━━━ THE INPUT

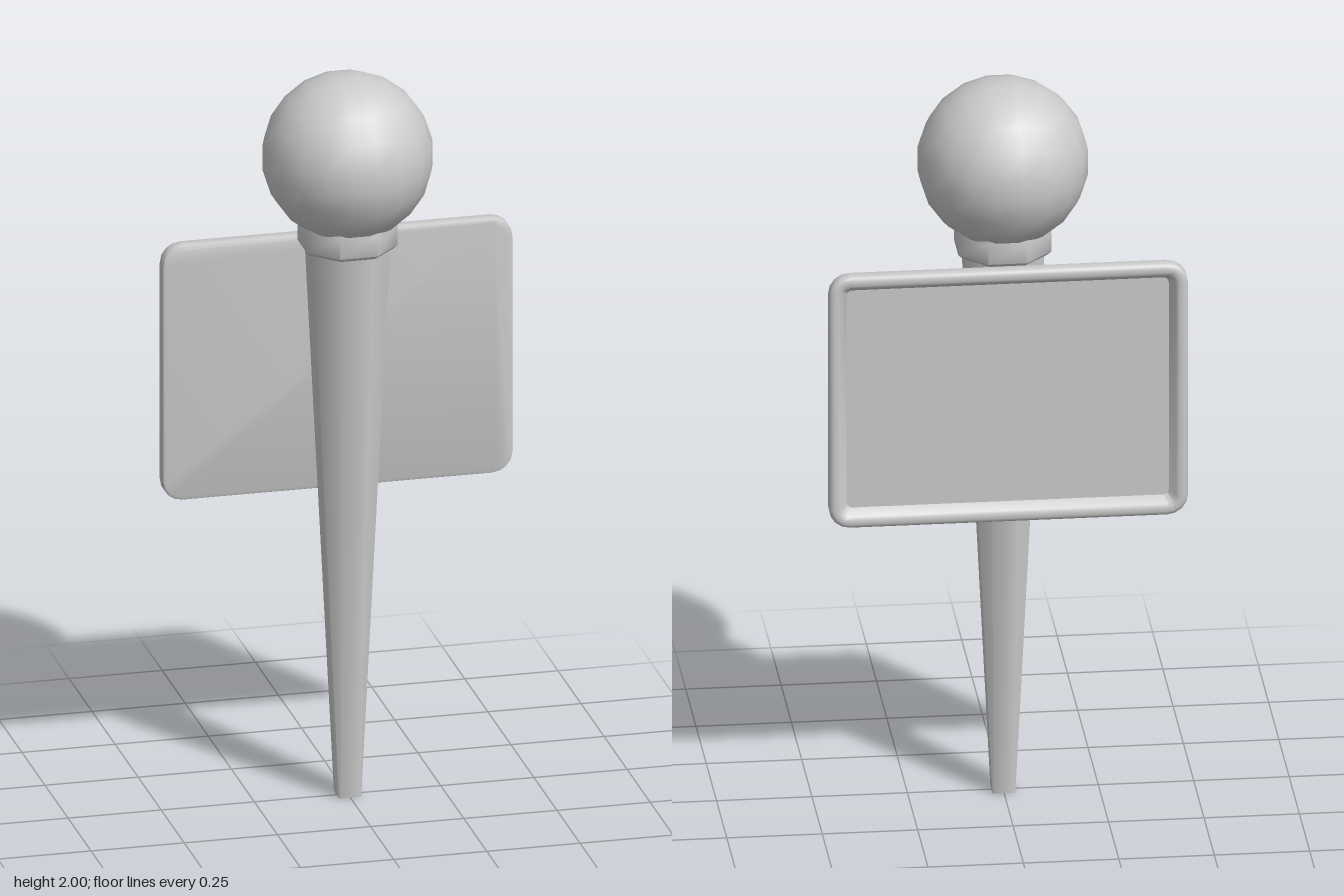
import * as THREE from 'three';
import { toCreasedNormals } from 'three/addons/utils/BufferGeometryUtils.js';

const material = new THREE.MeshStandardMaterial({ color: 0xcccccc });

// Skin closed rings of equal point count (counter-clockwise seen from the end), capping both ends.
function loft(rings, crease) {
  const n = rings[0].length, pos = rings.flat().flatMap(p => p.toArray()), index = [];
  for (let r = 0; r < rings.length - 1; r++) {
    for (let i = 0; i < n; i++) {
      const j = (i + 1) % n, a = r * n + i, b = r * n + j;
      index.push(a, b, b + n, a, b + n, a + n);
    }
  }
  const last = (rings.length - 1) * n;
  for (let i = 1; i < n - 1; i++) {
    index.push(0, i + 1, i, last, last + i, last + i + 1);
  }
  const geometry = new THREE.BufferGeometry();
  geometry.setAttribute('position', new THREE.Float32BufferAttribute(pos, 3));
  geometry.setIndex(index);
  return toCreasedNormals(geometry, crease);
}

// Square section with cut corners, at height y.
function cutSquare(half, cut, y) {
  const c = half - cut;
  return [[half, c], [half, -c], [c, -half], [-c, -half], [-half, -c], [-half, c], [-c, half], [c, half]]
    .map(([x, z]) => new THREE.Vector3(x, y, z));
}

// Rounded rectangle in the plate's plane, clockwise seen from the front.
function plateRing(inset, z) {
  const w = 0.47 - inset, h = 0.355 - inset, r = Math.max(0.055 - inset, 0.015), points = [];
  const corners = [[1, 1], [1, -1], [-1, -1], [-1, 1]];
  corners.forEach(([sx, sy], k) => {
    for (let i = 0; i <= 4; i++) {
      const a = Math.PI / 2 - (k + i / 4) * Math.PI / 2;
      points.push(new THREE.Vector3(sx * (w - r) + r * Math.cos(a), 1.17 + sy * (h - r) + r * Math.sin(a), z));
    }
  });
  return points;
}

// Ball made from a subdivided cube pushed out to a sphere.
function ballGeometry(radius) {
  const geometry = new THREE.BoxGeometry(2, 2, 2, 5, 5, 5);
  const p = geometry.attributes.position, v = new THREE.Vector3();
  const even = t => Math.tan(t * Math.PI / 4);
  for (let i = 0; i < p.count; i++) {
    v.set(even(p.getX(i)), even(p.getY(i)), even(p.getZ(i))).normalize();
    geometry.attributes.normal.setXYZ(i, v.x, v.y, v.z);
    p.setXYZ(i, v.x * radius, v.y * radius, v.z * radius);
  }
  return geometry;
}

export function createModel() {
  const group = new THREE.Group();
  const add = (name, geometry) => {
    const mesh = new THREE.Mesh(geometry, material);
    mesh.name = name;
    group.add(mesh);
    return mesh;
  };

  // Round knob on top
  add('knob', ballGeometry(0.225)).position.y = 1.7775;

  // Eight-sided collar with softened lower edge
  const oct = 2 - Math.SQRT2;
  add('collar', loft([[0.112, 1.525], [0.122, 1.535], [0.122, 1.59], [0.117, 1.62]]
    .map(([half, y]) => cutSquare(half, half * oct, y)), 0.9));

  // Tapered shaft: nearly square foot blending to an octagon
  add('shaft', loft([
    cutSquare(0.03, 0.003, 0),
    cutSquare(0.105, 0.105 * oct, 1.54),
  ], 0.9));

  // Flat plate behind the shaft, with a raised rim around its back
  add('plate', loft([
    [0.012, -0.103], [0.003, -0.106], [0, -0.113], [0, -0.138], [0.004, -0.145],
    [0.012, -0.148], [0.024, -0.148], [0.032, -0.144], [0.048, -0.117],
  ].map(([inset, z]) => plateRing(inset, z)), 0.8));

  return group;
}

━━━━━━

- **YOUR ASSIGNMENT**
In the records above, the line with "to a sphere." marks the start and the line with "geometry.attributes.normal.setXYZ(i, v.x, v.y, v.z);" marks the end; copy that stretch exactly, both lines included, and nothing else.

- **EXERCISE RESULT**
// Ball made from a subdivided cube pushed out to a sphere.
function ballGeometry(radius) {
  const geometry = new THREE.BoxGeometry(2, 2, 2, 5, 5, 5);
  const p = geometry.attributes.position, v = new THREE.Vector3();
  const even = t => Math.tan(t * Math.PI / 4);
  for (let i = 0; i < p.count; i++) {
    v.set(even(p.getX(i)), even(p.getY(i)), even(p.getZ(i))).normalize();
    geometry.attributes.normal.setXYZ(i, v.x, v.y, v.z);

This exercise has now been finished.